Namaste Orchha: Other Side Of The Coin
By Mirza Altaf Baig
Located exactly 17 km from the Jhansi Railway Station, Orchha is famous for two things; the Orchha Wildlife Sanctuary and the palaces and temples that were built around 3-4 centuries ago. Apart from these tourism-friendly sites, there is a gem that most people are unaware of. The Chaturbhuj temple and Chhatris are a home to the critically endangered “Indian Vulture”. Orchha, where the vulture population is located, is a town that lies in the Niwari District of northern Madhya Pradesh. It is located between the Jamni, a tributary of Betwa and Dhasan rivers. The total area of Niwari district is 1318 Sq.Km.
Fortunately, few weeks before the spread of corona pandemic I got an opportunity to accompany Mr. Dilsher Khan, member of Madhya Pradesh Vulture Conservation Society, for the Vulture Nest Monitoring. On 05th March 2020, we started inspecting the nesting and roosting sites of vultures. I was really amazed that only 17 km from the Jhansi Railway Station, there was this unique presence of wildlife. We counted around 17 Indian Vultures and 05 Egyptian Vultures
The second part of the story initiated with the “Namaste Orchha” festival, a 3-day (06-08 March, 2020) international tourism festival. It was mainly aimed to encourage a tourism friendly attitude and to provide employment opportunities to the local communities.

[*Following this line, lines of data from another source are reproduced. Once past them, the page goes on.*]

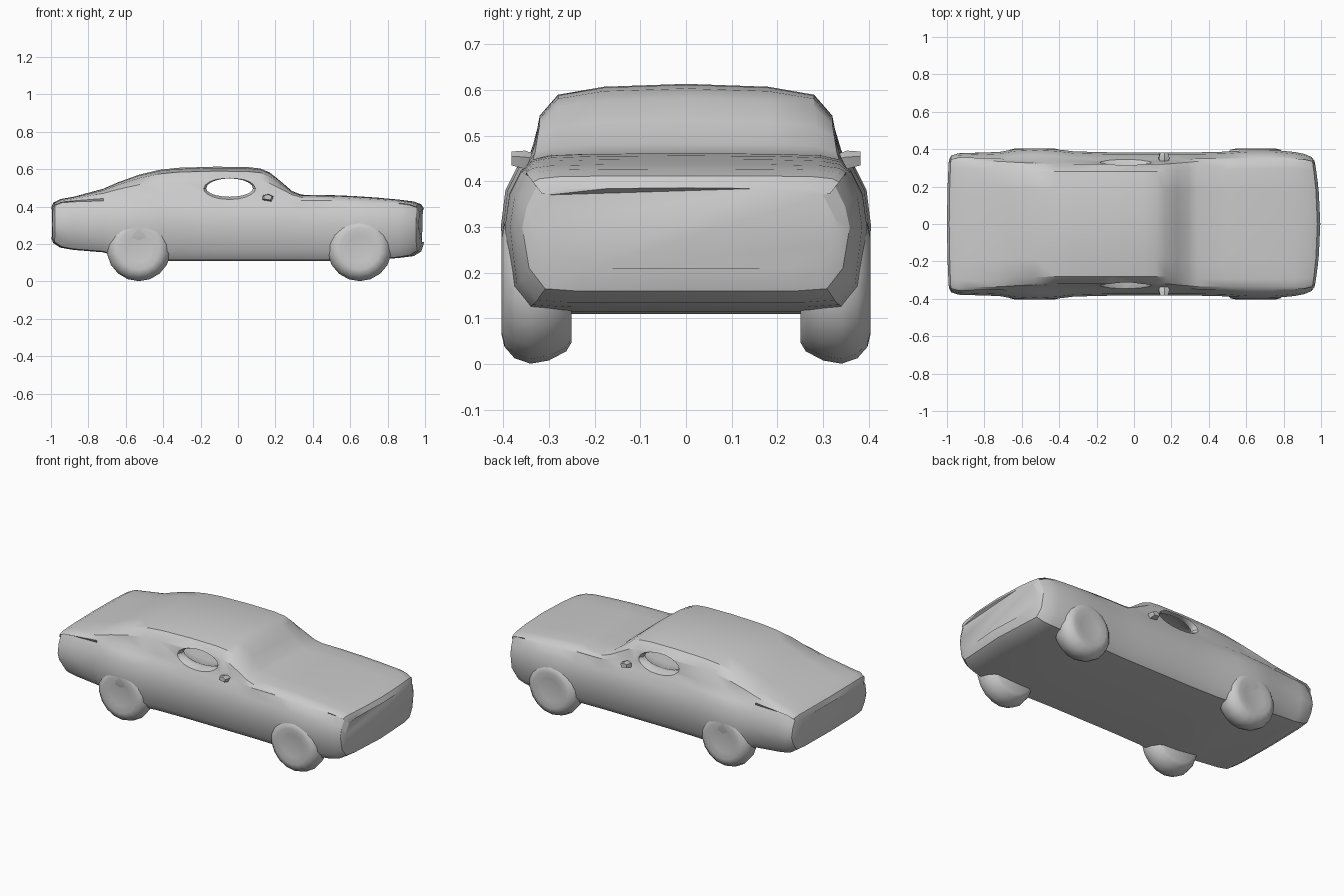
import bpy, bmesh, math
from mathutils import Vector

if "Cube" in bpy.data.objects:
    bpy.data.objects.remove(bpy.data.objects["Cube"])


def loft(name, rings):
    """Skin closed rings of equal length and cap both ends."""
    bm = bmesh.new()
    vr = [[bm.verts.new(p) for p in r] for r in rings]
    n = len(vr[0])
    for a, b in zip(vr, vr[1:]):
        for i in range(n):
            j = (i + 1) % n
            bm.faces.new((a[i], a[j], b[j], b[i]))
    bm.faces.new(vr[0])
    bm.faces.new(vr[-1])
    bmesh.ops.recalc_face_normals(bm, faces=bm.faces[:])
    me = bpy.data.meshes.new(name)
    bm.to_mesh(me)
    bm.free()
    ob = bpy.data.objects.new(name, me)
    bpy.context.collection.objects.link(ob)
    return ob


def smooth(ob, angle=32):
    bpy.ops.object.select_all(action='DESELECT')
    ob.select_set(True)
    bpy.context.view_layer.objects.active = ob
    bpy.ops.object.shade_smooth_by_angle(angle=math.radians(angle))


def section(x, w, ws, zb, belt, top):
    """Body cross-section: sill, flank, belt line, shoulder, crown."""
    h = top - belt
    half = [(0, zb), (w - .12, zb), (w - .05, zb + .005), (w - .015, zb + .05),
            (w, .30), (w - .01, belt - .05), (w - .035, belt),
            (ws + .035, belt + .2 * h), (ws + .02, belt + .62 * h),
            (ws - .02, belt + .87 * h), (ws * .6, belt + .965 * h), (0, top)]
    pts = half + [(-y, z) for y, z in half[-2:0:-1]]
    bow = -.03 if x > .9 else (.01 if x < -.9 else 0)
    return [(x + bow * (y / w) ** 2, y, z) for y, z in pts]


# body shell: x, half width, shoulder half width, bottom, belt height, top
stations = [
    (-1.0, .340, .29, .235, .37, .390), (-.988, .365, .31, .205, .405, .420),
    (-.95, .378, .32, .180, .42, .440), (-.88, .380, .32, .168, .425, .452),
    (-.72, .385, .315, .155, .43, .495), (-.64, .400, .31, .130, .43, .530),
    (-.53, .405, .305, .115, .43, .570), (-.42, .400, .30, .110, .43, .596),
    (-.32, .388, .30, .110, .43, .607), (-.12, .383, .30, .110, .43, .613),
    (.05, .383, .30, .110, .43, .611), (.12, .383, .30, .110, .43, .603),
    (.17, .383, .30, .110, .43, .582), (.23, .383, .305, .110, .43, .533),
    (.29, .383, .31, .110, .43, .482), (.34, .383, .315, .110, .425, .463),
    (.50, .387, .315, .110, .425, .461), (.62, .396, .315, .110, .423, .456),
    (.74, .396, .315, .115, .42, .448), (.86, .385, .315, .125, .415, .437),
    (.94, .375, .31, .135, .408, .427), (.98, .358, .30, .160, .395, .412),
    (.996, .335, .28, .210, .37, .385)]
body = loft("car_body", [section(*s) for s in stations])

# cabin hollow that opens through both side windows
prof = [(.40, .17, .078), (.345, .15, .07), (.31, .125, .053), (.285, .125, .053),
        (.26, .20, .066), (.20, .23, .07)]
prof += [(-y, a, b) for y, a, b in reversed(prof)]
cutter = loft("cabin_hollow", [
    [(-.045 + a * math.cos(t), y, .497 + b * math.sin(t) * (1 if math.sin(t) > 0 else .85))
     for t in (2 * math.pi * i / 20 for i in range(20))] for y, a, b in prof])
cutter.hide_render = True
bpy.context.view_layer.objects.active = body
mod = body.modifiers.new("windows", 'BOOLEAN')
mod.object = cutter
mod.operation = 'DIFFERENCE'
mod.solver = 'EXACT'
bpy.ops.object.modifier_apply(modifier=mod.name)
bpy.data.objects.remove(cutter)
smooth(body)

# wheels: rounded, slightly dished outer face
wheel_prof = [(.25, .125), (.262, .145), (.30, .165), (.34, .172), (.375, .16),
              (.397, .135), (.403, .11), (.396, .07)]
for end, cx in (("rear", -.53), ("front", .65)):
    for side, s in (("left", 1), ("right", -1)):
        rings = [[(cx + r * math.cos(t), s * y, .173 + r * math.sin(t))
                  for t in (2 * math.pi * (i + .5) / 18 for i in range(18))]
                 for y, r in wheel_prof]
        smooth(loft(f"{end}_{side}_wheel", rings))

# door mirrors: small tapered pods at the foot of the windscreen pillars
for side, s in (("left", 1), ("right", -1)):
    rings = [[(.16 + a * dx, s * y, z + b * dz)
              for dx, dz in ((-1, -.6), (.6, -1), (1, .3), (.1, 1), (-.9, .6))]
             for y, z, a, b in ((.325, .445, .02, .012), (.352, .447, .03, .02),
                                (.382, .45, .022, .015))]
    smooth(loft(f"{side}_mirror", rings))
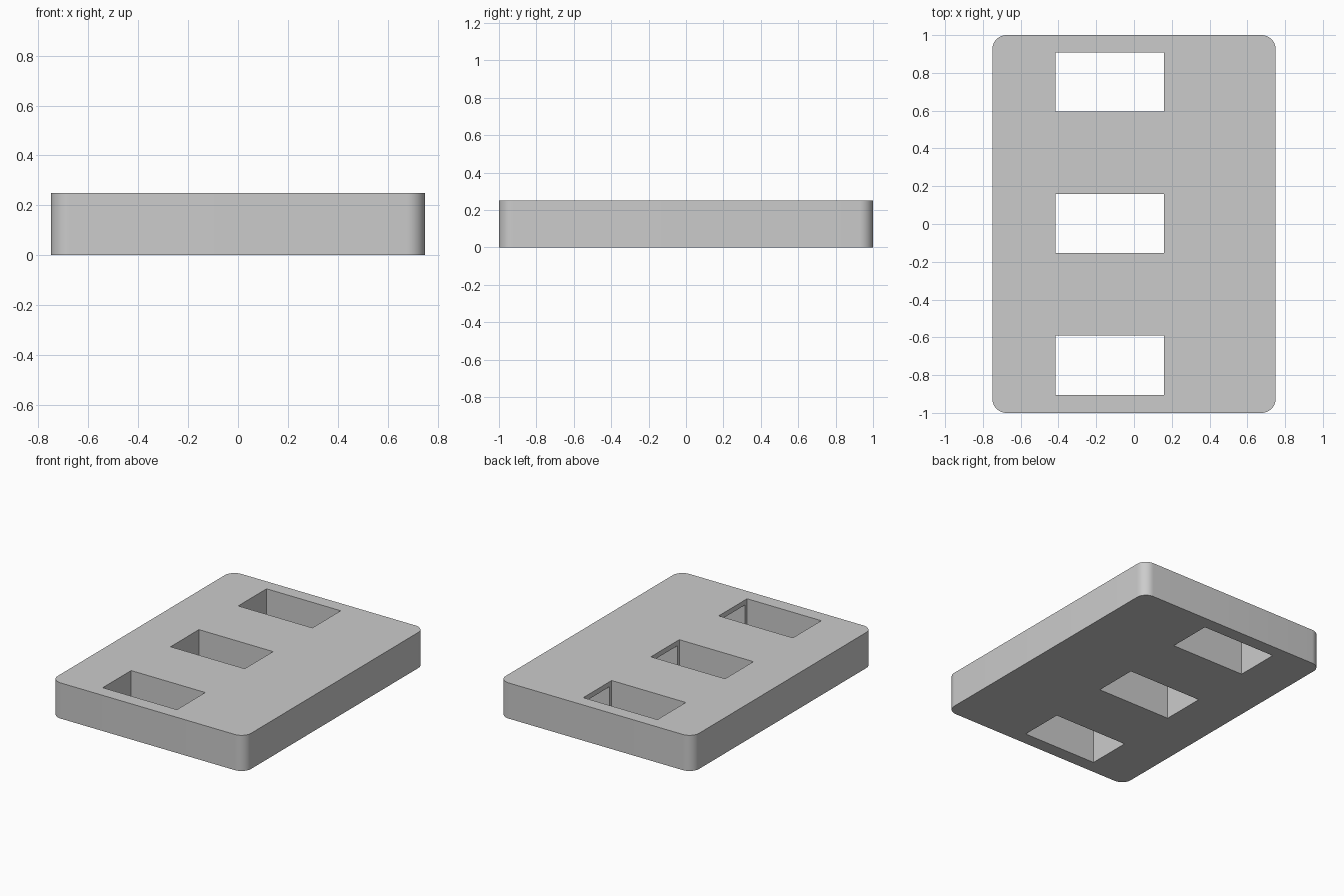
import bpy
import bmesh
from math import radians
from mathutils import Vector

default = bpy.data.objects.get("Cube")
if default:
    bpy.data.objects.remove(default, do_unlink=True)

WIDTH, LENGTH, HEIGHT, CORNER = 1.5, 2.0, 0.25, 0.075
HOLE_X = (-0.415, 0.16)
HOLE_HALF = 0.157
POCKET_END = 0.56
MARGIN_Y, MARGIN_Z = 0.022, 0.035

grey = bpy.data.materials.new("plain grey")
grey.use_nodes = True
colour = (0.6, 0.6, 0.6, 1)
grey.diffuse_color = colour
grey.node_tree.nodes["Principled BSDF"].inputs["Base Color"].default_value = colour


def make_box(name, low, high, corner=0):
    """Box between two corners, optionally with rounded upright edges."""
    low, high = Vector(low), Vector(high)
    bm = bmesh.new()
    bmesh.ops.create_cube(bm, size=1)
    for v in bm.verts:
        v.co = (low + high) / 2 + v.co * (high - low)
    if corner:
        upright = [e for e in bm.edges
                   if abs(e.verts[0].co.z - e.verts[1].co.z) > 0.01]
        bmesh.ops.bevel(bm, geom=upright, offset=corner, segments=10,
                        profile=0.5, affect='EDGES')
    mesh = bpy.data.meshes.new(name)
    bm.to_mesh(mesh)
    bm.free()
    mesh.materials.append(grey)
    obj = bpy.data.objects.new(name, mesh)
    bpy.context.collection.objects.link(obj)
    return obj


def cut(target, cutter):
    """Subtract the cutter from the target, then discard it."""
    cutter.hide_render = True
    mod = target.modifiers.new("cut", 'BOOLEAN')
    mod.operation = 'DIFFERENCE'
    mod.solver = 'EXACT'
    mod.object = cutter
    bpy.ops.object.modifier_apply(modifier=mod.name)
    bpy.data.objects.remove(cutter, do_unlink=True)


# Rounded plate
plate = make_box("plate", (-WIDTH / 2, -LENGTH / 2, 0),
                 (WIDTH / 2, LENGTH / 2, HEIGHT), CORNER)
bpy.ops.object.select_all(action='DESELECT')
bpy.context.view_layer.objects.active = plate
plate.select_set(True)

# Three through holes, each with a pocket reaching into the wide side
for y in (-0.748, 0.003, 0.752):
    cut(plate, make_box("hole_cutter", (HOLE_X[0], y - HOLE_HALF, -0.1),
                        (HOLE_X[1], y + HOLE_HALF, HEIGHT + 0.1)))
    reach = HOLE_HALF - MARGIN_Y
    cut(plate, make_box("pocket_cutter", (HOLE_X[1] - 0.1, y - reach, MARGIN_Z),
                        (POCKET_END, y + reach, HEIGHT - MARGIN_Z)))

bpy.ops.object.shade_smooth_by_angle(angle=radians(30))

During nest monitoring, we found some vulture nests that were earlier there at these historic monuments, were “missing” after the restoration of these sites ahead of Namaste Orchha.
A decade ago, there were nests of Indian Vulture and Egyptian Vulture in most of the monuments of Orchha as they are their natural breeding habitats. They use the same site and nest year after year, if they are left undisturbed. But once they leave a site, it is just impossible to bring them back. The cleaning and renovation work during the breeding period resulted in disturbing the vultures. From cleaning and renovation to the colourful lighting of monuments for the festival, the vultures are suffering in silence. Moreover, heavy sound systems and drone cameras around their nesting sites during the fest are yet other sources of disturbance. From the time of eggs in nest to chicks and juveniles in March, these types of fests could result in complete failure of the breeding cycle.
Many people don’t like them as they feed on dead animals. People don’t realize their importance, that they keep our environment clean and keeps a check on the disease spread by feeding on the dead carcasses. Only the severity of the Wildlife (Protection) Act, 1972 ensures the safety of these vultures.
The government should intercede for the welfare of both the wildlife and local community, living in and around the sites of vultures. Most of us are aware that today, the vultures are locally extinct from most parts of our country.
This can create a great opportunity for wildlife tourism, which can lead to the employment opportunities for locals and can become the field station for education purposes in order to understand the vulture ecology.